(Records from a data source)
BEGIN

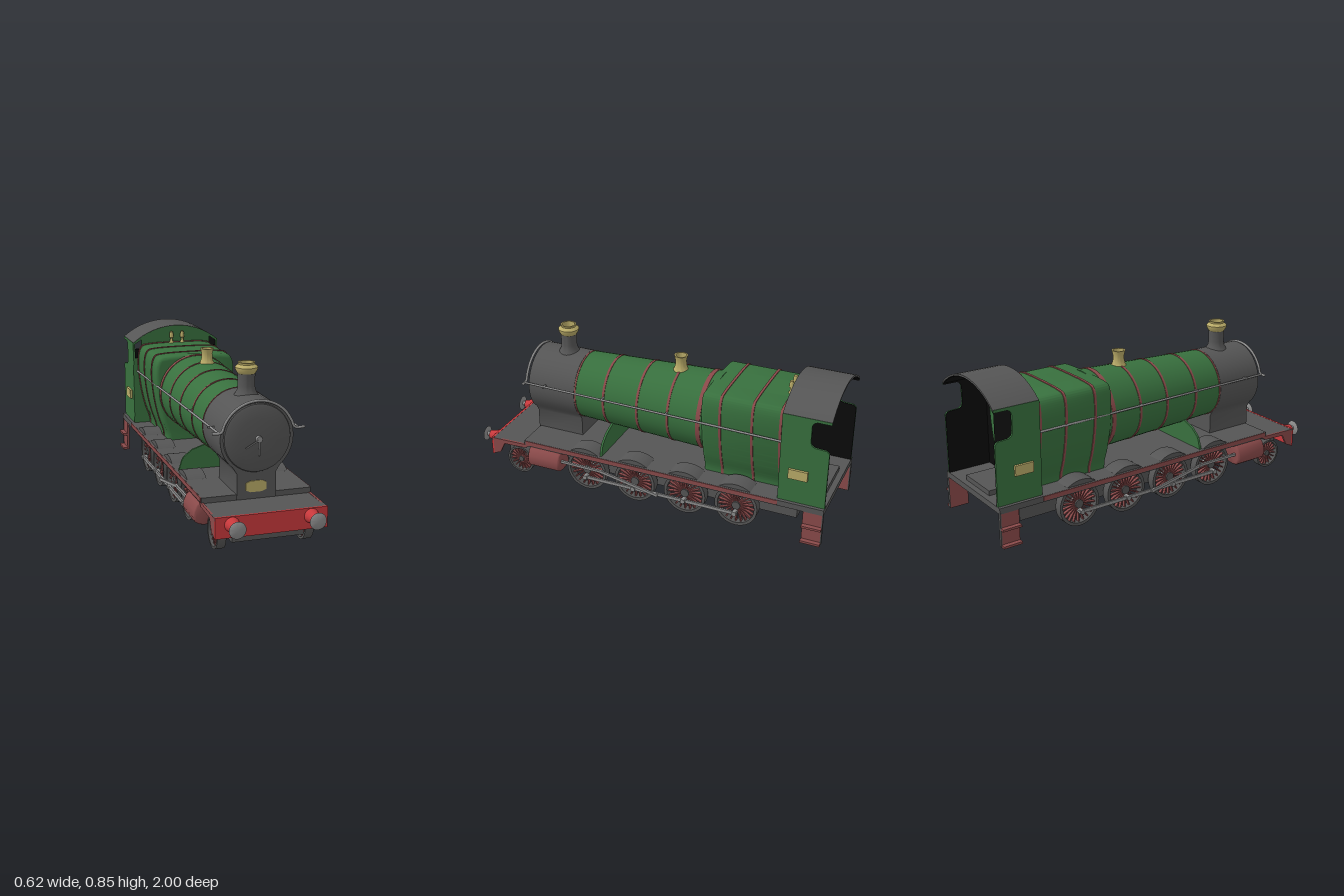
import * as THREE from 'three';
import { mergeGeometries, toCreasedNormals } from 'three/addons/utils/BufferGeometryUtils.js';

const mat = (name, color) => Object.assign(new THREE.MeshStandardMaterial({ color }), { name });
const V = (x, y, z) => new THREE.Vector3(x, y, z);
const P = (a) => a.map(([x, y]) => new THREE.Vector2(x, y));

export function createModel() {
  const root = new THREE.Group();
  root.name = 'steamLocomotive';
  const grey = mat('dark grey', 0x555555), green = mat('green', 0x38703e), maroon = mat('maroon', 0x8a4a4a);
  const red = mat('red', 0xc8393c), brass = mat('brass', 0xb9ab68), steel = mat('steel', 0x8c8c8c);
  const black = mat('black', 0x0a0a0a);

  const add = (name, geo, m, x = 0, y = 0, z = 0) => {
    const mesh = new THREE.Mesh(geo, m);
    mesh.name = name;
    mesh.position.set(x, y, z);
    root.add(mesh);
    return mesh;
  };
  const box = (name, m, x0, x1, y0, y1, z0, z1) =>
    add(name, new THREE.BoxGeometry(x1 - x0, y1 - y0, z1 - z0), m, (x0 + x1) / 2, (y0 + y1) / 2, (z0 + z1) / 2);
  // outline in x/y, pushed along +z; optional rounded ends
  const extrude = (shape, depth, bevel = 0) => toCreasedNormals(new THREE.ExtrudeGeometry(shape, {
    depth: depth - 2 * bevel, curveSegments: 12, bevelEnabled: bevel > 0, bevelSize: bevel,
    bevelThickness: bevel, bevelOffset: -bevel, bevelSegments: 4,
  }).translate(0, 0, bevel), 0.6);
  const outline = (pts) => new THREE.Shape(P(pts));
  const bothSides = (pts) => [...pts, ...pts.slice().reverse().map(([x, y]) => [-x, y])];
  // shape in z/y, spanning x0..x1
  const sidePlate = (name, shape, m, x0, x1, y = 0, z = 0) =>
    add(name, extrude(shape, x1 - x0).rotateY(-Math.PI / 2), m, x1, y, z);
  const lathe = (pts, seg = 32) => toCreasedNormals(new THREE.LatheGeometry(P(pts), seg), 0.7);
  const alongZ = (g) => g.rotateX(Math.PI / 2);
  const alongX = (g) => g.rotateZ(Math.PI / 2);
  const bar = (name, m, a, b, h, w) => {
    const r = add(name, new THREE.BoxGeometry(w, h, a.distanceTo(b)), m);
    r.position.copy(a).lerp(b, 0.5);
    r.lookAt(b);
  };
  const tube = (name, pts, r, m) =>
    add(name, new THREE.TubeGeometry(new THREE.CatmullRomCurve3(pts), 40, r, 8), m);

  // Frame, running plate and front platform
  sidePlate('mainFrame', outline([[0.86, 0.06], [0.86, 0.15], [0.8, 0.205], [-0.84, 0.205], [-0.84, 0.088], [0.45, 0.088], [0.68, 0.06]]), grey, -0.18, 0.18);
  box('runningPlate', grey, -0.279, 0.279, 0.205, 0.236, -1, 0.7);
  box('frontPlatform', grey, -0.28, 0.28, 0.19, 0.208, 0.69, 0.908);
  box('bufferBeam', red, -0.28, 0.28, 0.105, 0.209, 0.9, 0.912);
  box('cabFloorStep', grey, -0.12, 0.12, 0.236, 0.262, -0.97, -0.78);
  const bracket = outline([[0.9, 0.207], [0.9, 0.108], [0.86, 0.125], [0.83, 0.185], [0.7, 0.19], [0.66, 0.212]]);
  for (const s of [-1, 1]) {
    box('runningPlateEdge', maroon, s * 0.28 - 0.003, s * 0.28 + 0.003, 0.212, 0.235, -0.76, 0.69);
    sidePlate('beamBracket', bracket, maroon, s * 0.275 - 0.006, s * 0.275 + 0.006);
    // Buffers
    add('bufferHousing', alongZ(new THREE.CylinderGeometry(0.023, 0.037, 0.06, 24)), red, s * 0.197, 0.17, 0.94);
    add('bufferRod', alongZ(new THREE.CylinderGeometry(0.012, 0.012, 0.03, 12)), steel, s * 0.197, 0.17, 0.98);
    add('bufferHead', alongZ(lathe([[0, 0], [0.036, 0], [0.042, 0.004], [0.035, 0.008], [0, 0.011]])), steel, s * 0.197, 0.17, 0.989);
  }

  // Smokebox, saddle and door
  const bx = -0.005, by = 0.513;
  add('smokebox', alongZ(new THREE.CylinderGeometry(0.185, 0.185, 0.275, 40)), grey, bx, by, 0.57);
  add('smokeboxDoor', alongZ(lathe([[0.172, -0.005], [0.166, 0.008], [0.156, 0.012], [0.1, 0.018], [0, 0.022]], 40)), grey, bx, by, 0.707);
  add('saddle', extrude(outline(bothSides([[0.1, 0.21], [0.1, 0.34], [0.115, 0.365], [0.14, 0.4]])), 0.274), grey, bx, 0, 0.433);
  add('frontPlaque', extrude(outline([[-0.052, -0.018], [-0.03, -0.028], [0.03, -0.028], [0.052, -0.018], [0.052, 0.018], [0.03, 0.028], [-0.03, 0.028], [-0.052, 0.018]]), 0.007), brass, -0.008, 0.273, 0.705);
  add('doorHub', alongZ(new THREE.CylinderGeometry(0.015, 0.017, 0.024, 20)), steel, bx, by, 0.733);
  bar('doorHandle', steel, V(bx, by, 0.74), V(bx + 0.002, by - 0.082, 0.74), 0.006, 0.006);
  bar('doorHandle', steel, V(bx, by, 0.745), V(bx - 0.068, by - 0.038, 0.745), 0.006, 0.006);

  // Tapered boiler with bands
  const boilerR = (z) => 0.183 + (0.43 - z) * 0.038;
  add('boiler', alongZ(new THREE.CylinderGeometry(boilerR(0.433), boilerR(-0.35), 0.783, 40)), green, bx, by, 0.0415);
  for (const [z, w] of [[0.426, 0.008], [0.255, 0.013], [0.057, 0.013], [-0.12, 0.013], [-0.293, 0.024]])
    add('boilerBand', alongZ(new THREE.CylinderGeometry(boilerR(z) + 0.003, boilerR(z) + 0.003, w, 40)), maroon, bx, by, z);
  add('boilerSupport', extrude(outline(bothSides([[0.262, 0.235], [0.245, 0.29], [0.235, 0.305], [0.19, 0.34], [0.1, 0.37]])), 0.012), green, 0, 0, 0.232);

  // Firebox with bands; grow widens the outline
  const half = [[0.16, 0.21], [0.163, 0.27], [0.19, 0.35], [0.213, 0.45], [0.226, 0.55], [0.229, 0.62], [0.222, 0.675], [0.203, 0.707], [0.165, 0.716], [0.08, 0.72]];
  const fireboxShape = (grow) => {
    const pts = P(bothSides(half.map(([x, y]) => [x + grow, y > 0.65 ? y + grow : y])));
    return new THREE.Shape().moveTo(pts[0].x, pts[0].y).splineThru(pts.slice(1));
  };
  add('firebox', extrude(fireboxShape(0), 0.46, 0.02), green, bx, 0, -0.775);
  for (const z of [-0.42, -0.59, -0.737]) add('fireboxBand', extrude(fireboxShape(0.004), 0.013), maroon, bx, 0, z - 0.006);

  // Chimney, safety valve and whistles
  add('chimney', lathe([[0.075, -0.03], [0.055, 0], [0.045, 0.018], [0.042, 0.04], [0.043, 0.1]]), grey, bx, 0.695, 0.547);
  add('chimneyCap', lathe([[0.042, 0], [0.046, 0.005], [0.055, 0.022], [0.056, 0.032], [0.048, 0.04], [0.04, 0.046], [0.042, 0.056], [0.034, 0.056], [0.032, 0.01]]), brass, bx, 0.793, 0.547);
  add('chimneyBore', new THREE.CylinderGeometry(0.034, 0.034, 0.004, 24), grey, bx, 0.81, 0.547);
  add('safetyValve', lathe([[0.046, 0], [0.036, 0.015], [0.03, 0.035], [0.029, 0.06], [0.034, 0.082], [0.036, 0.09], [0.028, 0.09], [0.026, 0.05], [0, 0.05]]), brass, 0, 0.705, -0.115);
  for (const x of [-0.033, 0.033])
    add('whistle', lathe([[0.016, 0], [0.008, 0.014], [0.007, 0.03], [0.013, 0.034], [0.012, 0.05], [0.009, 0.068], [0, 0.072]], 16), brass, x, 0.718, -0.725);

  // Cab front with spectacle windows
  const arc = (r, n = 16) => Array.from({ length: n + 1 }, (_, i) => {
    const a = (i / n * 2 - 1) * 0.7;
    return [Math.sin(a) * r, 0.414 + Math.cos(a) * r];
  });
  const front = outline([[-0.26, 0.21], [0.26, 0.21], ...arc(0.403).reverse()]);
  for (const k of [-1, 1])
    front.holes.push(new THREE.Path(P([[k * 0.21, 0.63], [k * 0.21, 0.742], [k * 0.252, 0.715], [k * 0.252, 0.63]])));
  add('cabFront', extrude(front, 0.01), green, 0, 0, -0.763);
  add('cabFrontLining', extrude(front, 0.004), black, 0, 0, -0.768);
  // Roof and its lining
  const strip = (r0, r1) => outline([...arc(r0), ...arc(r1).reverse()]);
  add('cabRoof', extrude(strip(0.397, 0.405), 0.246), grey, 0, 0, -1);
  add('cabRoofLining', extrude(strip(0.393, 0.3965), 0.232), black, 0, 0, -0.999);

  // Cab sides with rounded cutout
  const side = outline([[-0.755, 0.212], [-0.755, 0.725], [-0.999, 0.725], [-0.999, 0.71], [-0.93, 0.71]]);
  side.quadraticCurveTo(-0.905, 0.705, -0.903, 0.68).lineTo(-0.903, 0.6);
  side.quadraticCurveTo(-0.905, 0.572, -0.93, 0.568).lineTo(-0.985, 0.565).lineTo(-0.999, 0.55);
  side.lineTo(-0.999, 0.212);
  for (const s of [-1, 1]) {
    sidePlate('cabSide', side, green, s * 0.257 - 0.004, s * 0.257 + 0.004);
    sidePlate('cabSideLining', side, black, s * 0.251 - 0.002, s * 0.251 + 0.002);
    box('windowShade', black, s * 0.23 - 0.02, s * 0.23 + 0.02, 0.63, 0.685, -0.775, -0.77);
    box('numberPlate', brass, s * 0.267 - 0.007, s * 0.267 + 0.007, 0.375, 0.428, -0.903, -0.803);
    // Cab steps
    box('stepBack', maroon, s * 0.27 - 0.006, s * 0.27 + 0.006, 0.03, 0.21, -0.998, -0.895);
    for (const y of [0.03, 0.12]) box('stepTread', maroon, s * 0.285 - 0.016, s * 0.285 + 0.016, y, y + 0.012, -0.998, -0.895);
    box('stepSide', grey, s * 0.272 - 0.008, s * 0.272 + 0.008, 0.03, 0.21, -1, -0.994);
  }
  box('backhead', black, -0.14, 0.14, 0.262, 0.65, -0.79, -0.77);

  // Spoked wheels
  const wheel = (r, n) => {
    const rim = alongX(lathe([[r * 0.86, -0.022], [r, -0.022], [r, 0.022], [r * 0.86, 0.022], [r * 0.86, -0.022]], 40));
    const spokes = Array.from({ length: n }, (_, i) =>
      new THREE.BoxGeometry(0.018, r * 0.75, 0.006).translate(0, r * 0.51, 0).rotateX(i / n * Math.PI * 2));
    return { rim, spokes: mergeGeometries(spokes), hub: alongX(new THREE.CylinderGeometry(r * 0.2, r * 0.2, 0.036, 20)) };
  };
  const driver = wheel(0.117, 22), leader = wheel(0.08, 18);
  const drivers = [0.335, 0.047, -0.243, -0.53];
  const placeWheel = (w, x, y, z) => {
    add('wheelRim', w.rim, grey, x, y, z);
    add('wheelSpokes', w.spokes, maroon, x, y, z);
    add('wheelHub', w.hub, grey, x, y, z);
  };
  const splasher = new THREE.Shape().absarc(0, 0, 0.145, 0.9, Math.PI - 0.9, false);
  const cylinder = [[0.2, 0.212], [0.27, 0.207], [0.292, 0.19], [0.306, 0.16], [0.31, 0.13], [0.3, 0.104], [0.28, 0.091], [0.25, 0.087], [0.18, 0.095]];
  for (const s of [-1, 1]) {
    placeWheel(leader, s * 0.221, 0.08, 0.755);
    for (const z of drivers) {
      placeWheel(driver, s * 0.225, 0.117, z);
      sidePlate('splasher', splasher, grey, s * 0.218 - 0.05, s * 0.218 + 0.05, 0.117, z);
      add('crankPin', alongX(new THREE.CylinderGeometry(0.013, 0.013, 0.035, 14)), steel, s * 0.257, 0.083, z);
    }
    // Cylinders and rods
    add('cylinder', extrude(outline(cylinder.map(([x, y]) => [s * x, y])), 0.195, 0.012), maroon, 0, 0, 0.475);
    bar('couplingRod', steel, V(s * 0.262, 0.083, 0.345), V(s * 0.262, 0.083, -0.545), 0.018, 0.01);
    bar('pistonRod', steel, V(s * 0.275, 0.153, 0.48), V(s * 0.275, 0.15, 0.22), 0.014, 0.012);
    bar('connectingRod', steel, V(s * 0.275, 0.15, 0.24), V(s * 0.275, 0.083, -0.1), 0.016, 0.01);
    // Boiler handrail and its posts
    tube('handrail', [V(s * 0.2, 0.553, 0.72), V(s * 0.217, 0.553, 0), V(s * 0.238, 0.553, -0.755)], 0.006, steel);
    for (const z of [0.6, 0.25, -0.12, -0.5])
      box('handrailPost', steel, s * 0.2 - 0.018, s * 0.2 + 0.018, 0.549, 0.557, z - 0.004, z + 0.004);
  }
  for (const z of drivers) add('axle', alongX(new THREE.CylinderGeometry(0.016, 0.016, 0.42, 14)), steel, 0, 0.117, z);
  add('leadingAxle', alongX(new THREE.CylinderGeometry(0.01, 0.01, 0.42, 14)), steel, 0, 0.08, 0.755);

  // Handrail arch over the smokebox front
  const arch = [V(-0.235, 0.553, 0.72), V(-0.188, 0.555, 0.722)];
  for (let i = 0; i <= 8; i++) {
    const a = Math.PI * (0.86 - i * 0.09);
    arch.push(V(bx + Math.cos(a) * 0.186, by + Math.sin(a) * 0.184, 0.722));
  }
  arch.push(V(0.182, 0.555, 0.722), V(0.232, 0.553, 0.72));
  tube('handrailArch', arch, 0.007, steel);
  return root;
}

END

I'd like the lines above from the one with "depth: depth - 2" up to and including the one with "0.262, -0.97, -0.78);" copied exactly, with no other lines.

■ **Task response**:
    depth: depth - 2 * bevel, curveSegments: 12, bevelEnabled: bevel > 0, bevelSize: bevel,
    bevelThickness: bevel, bevelOffset: -bevel, bevelSegments: 4,
  }).translate(0, 0, bevel), 0.6);
  const outline = (pts) => new THREE.Shape(P(pts));
  const bothSides = (pts) => [...pts, ...pts.slice().reverse().map(([x, y]) => [-x, y])];
  // shape in z/y, spanning x0..x1
  const sidePlate = (name, shape, m, x0, x1, y = 0, z = 0) =>
    add(name, extrude(shape, x1 - x0).rotateY(-Math.PI / 2), m, x1, y, z);
  const lathe = (pts, seg = 32) => toCreasedNormals(new THREE.LatheGeometry(P(pts), seg), 0.7);
  const alongZ = (g) => g.rotateX(Math.PI / 2);
  const alongX = (g) => g.rotateZ(Math.PI / 2);
  const bar = (name, m, a, b, h, w) => {
    const r = add(name, new THREE.BoxGeometry(w, h, a.distanceTo(b)), m);
    r.position.copy(a).lerp(b, 0.5);
    r.lookAt(b);
  };
  const tube = (name, pts, r, m) =>
    add(name, new THREE.TubeGeometry(new THREE.CatmullRomCurve3(pts), 40, r, 8), m);

  // Frame, running plate and front platform
  sidePlate('mainFrame', outline([[0.86, 0.06], [0.86, 0.15], [0.8, 0.205], [-0.84, 0.205], [-0.84, 0.088], [0.45, 0.088], [0.68, 0.06]]), grey, -0.18, 0.18);
  box('runningPlate', grey, -0.279, 0.279, 0.205, 0.236, -1, 0.7);
  box('frontPlatform', grey, -0.28, 0.28, 0.19, 0.208, 0.69, 0.908);
  box('bufferBeam', red, -0.28, 0.28, 0.105, 0.209, 0.9, 0.912);
  box('cabFloorStep', grey, -0.12, 0.12, 0.236, 0.262, -0.97, -0.78);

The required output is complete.